Butcher starts off this short story by pointing out that this was one of the first short stories he’d ever written, and as such, it wasn’t his best work. But here, I must disagree. Or at least, not quite agree. I loved this fantastic short story, and I thoroughly enjoyed the introduction to Harry Dresden’s apprenticeship days.
Casinos are a great location for mystery and subterfuge – they’re all about tricking the senses and convincing people to stay and act against their will. The idea of a sorcerer using this against the system to meet their own ends worked really beautifully, as did the description of such a location as a maze to trap people into spending their money. After all, they’re designed to contain everything and anything that we could want so that we don’t want to leave. Contrasting this view of those who want to win with a woman who works for the system and finds it rather tedious and boring was a great approach in this short story.

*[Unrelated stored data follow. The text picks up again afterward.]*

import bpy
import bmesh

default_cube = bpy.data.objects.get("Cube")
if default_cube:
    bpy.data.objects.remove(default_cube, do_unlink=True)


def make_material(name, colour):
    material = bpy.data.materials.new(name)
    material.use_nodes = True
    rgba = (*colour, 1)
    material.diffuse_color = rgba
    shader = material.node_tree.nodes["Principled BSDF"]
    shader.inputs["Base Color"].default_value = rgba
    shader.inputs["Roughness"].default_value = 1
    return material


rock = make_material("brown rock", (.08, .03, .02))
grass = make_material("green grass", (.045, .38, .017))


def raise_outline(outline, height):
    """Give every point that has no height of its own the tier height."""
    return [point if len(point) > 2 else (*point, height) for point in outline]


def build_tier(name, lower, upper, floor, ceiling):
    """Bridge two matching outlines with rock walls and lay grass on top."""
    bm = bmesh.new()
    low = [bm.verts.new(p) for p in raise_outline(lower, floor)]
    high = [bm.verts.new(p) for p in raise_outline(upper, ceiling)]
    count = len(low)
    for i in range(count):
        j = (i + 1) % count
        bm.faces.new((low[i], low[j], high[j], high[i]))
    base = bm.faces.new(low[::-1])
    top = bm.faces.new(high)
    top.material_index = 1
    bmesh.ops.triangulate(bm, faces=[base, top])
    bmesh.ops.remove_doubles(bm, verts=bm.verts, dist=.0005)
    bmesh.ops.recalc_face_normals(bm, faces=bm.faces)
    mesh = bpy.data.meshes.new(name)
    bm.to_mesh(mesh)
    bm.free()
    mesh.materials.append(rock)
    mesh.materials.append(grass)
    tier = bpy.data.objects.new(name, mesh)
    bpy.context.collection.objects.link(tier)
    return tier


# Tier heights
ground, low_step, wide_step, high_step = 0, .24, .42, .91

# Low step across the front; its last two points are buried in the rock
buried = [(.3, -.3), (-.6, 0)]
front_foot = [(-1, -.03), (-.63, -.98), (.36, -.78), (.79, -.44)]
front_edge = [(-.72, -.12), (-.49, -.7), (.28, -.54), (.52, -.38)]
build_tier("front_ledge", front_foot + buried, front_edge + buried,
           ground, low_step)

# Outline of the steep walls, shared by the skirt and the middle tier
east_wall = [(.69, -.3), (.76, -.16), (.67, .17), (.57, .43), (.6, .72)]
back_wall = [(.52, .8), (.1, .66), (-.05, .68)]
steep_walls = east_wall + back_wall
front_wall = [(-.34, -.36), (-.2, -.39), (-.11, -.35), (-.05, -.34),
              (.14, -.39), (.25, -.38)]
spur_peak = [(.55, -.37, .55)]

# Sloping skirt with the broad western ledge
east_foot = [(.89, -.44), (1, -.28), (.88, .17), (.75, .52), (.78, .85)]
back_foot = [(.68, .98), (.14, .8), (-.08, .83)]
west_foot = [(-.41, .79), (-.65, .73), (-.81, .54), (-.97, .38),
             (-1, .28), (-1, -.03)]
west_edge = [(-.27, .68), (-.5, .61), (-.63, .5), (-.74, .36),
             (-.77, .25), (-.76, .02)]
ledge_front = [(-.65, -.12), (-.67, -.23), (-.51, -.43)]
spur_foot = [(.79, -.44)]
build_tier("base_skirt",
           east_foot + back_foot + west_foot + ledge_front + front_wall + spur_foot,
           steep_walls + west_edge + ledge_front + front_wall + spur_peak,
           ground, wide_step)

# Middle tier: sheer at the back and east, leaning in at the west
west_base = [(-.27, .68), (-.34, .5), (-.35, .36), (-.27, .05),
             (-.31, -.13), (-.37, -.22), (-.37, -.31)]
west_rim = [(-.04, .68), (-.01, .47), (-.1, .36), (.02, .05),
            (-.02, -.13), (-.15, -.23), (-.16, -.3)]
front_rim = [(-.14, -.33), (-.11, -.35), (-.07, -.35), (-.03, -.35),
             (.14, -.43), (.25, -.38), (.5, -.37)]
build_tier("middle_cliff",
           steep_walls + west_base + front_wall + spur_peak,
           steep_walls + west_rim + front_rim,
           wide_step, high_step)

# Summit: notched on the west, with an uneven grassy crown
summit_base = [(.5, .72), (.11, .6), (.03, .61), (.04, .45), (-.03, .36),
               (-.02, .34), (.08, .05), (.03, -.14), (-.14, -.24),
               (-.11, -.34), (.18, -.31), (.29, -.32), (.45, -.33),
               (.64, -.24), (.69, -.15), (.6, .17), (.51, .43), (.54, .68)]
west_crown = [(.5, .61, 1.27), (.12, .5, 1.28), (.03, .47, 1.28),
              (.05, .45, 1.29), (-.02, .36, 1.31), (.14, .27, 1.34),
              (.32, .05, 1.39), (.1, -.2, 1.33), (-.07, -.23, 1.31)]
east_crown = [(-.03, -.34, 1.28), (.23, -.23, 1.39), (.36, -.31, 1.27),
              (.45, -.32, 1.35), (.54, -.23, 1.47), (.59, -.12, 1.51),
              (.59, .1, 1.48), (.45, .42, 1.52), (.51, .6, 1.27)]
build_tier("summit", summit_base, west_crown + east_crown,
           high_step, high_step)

This is an awesome start to a new series, with a great chief protagonist and an awesome premise for a magical police agency – the SPI. I liked the way that Shearin overlays the idea of SPI on top of our everyday lives and makes the idea of Leprechauns running wild through the streets plausible and believable. The hints provided throughout this short story are a great preclude into the actual SPI Files books and I can’t wait to see what’s on the horizon for Mac.
The name of this story is brilliant – high stakes, stakes as in vampires. I had way too much of a giggle over this. The story title, combined with the great and engaging plot line has inspired me to buy the first book in the Chicagoland Vampires series, and I can’t wait to meet the rest of the cast and crew of this interesting vampire series (and I don’t normally like vampire books, Twilight kind of ruined that for me…).
Sunny was a very sweet heroine in Ginger, and a great counterpart to her far more volatile cousin. The balance between these two characters was enjoyable, and Sunny’s ability to hold her own (even when she doubts that she can) reminds us that strength comes in all shapes and sizes. Even in those who are naturally meek and uninterested in conflict of any shape or form.
Everyone loves a good bargain. And, although I can’t imagine what it is like to go shopping at a Walmart or some such shop, it was still quite amusing reading about Maddie’s (once again) chaotic experience of shopping. The appearance of Lucifer, and Beezle’s snappy comments just helped to increase the enjoyable feeling of mayhem that I know I experience when I have to go to the shops.
It’s kind of difficult to find the time, not to mention the money to spend a night out on the town. And I don’t have supernatural duties and forces to contend with. Maddie and Beezle’s night on the town, although it had a happy ending had the same catastrophic, chaotic style that well, all of her stories do. It made me feel a lot better about my own hermit-like existence at times…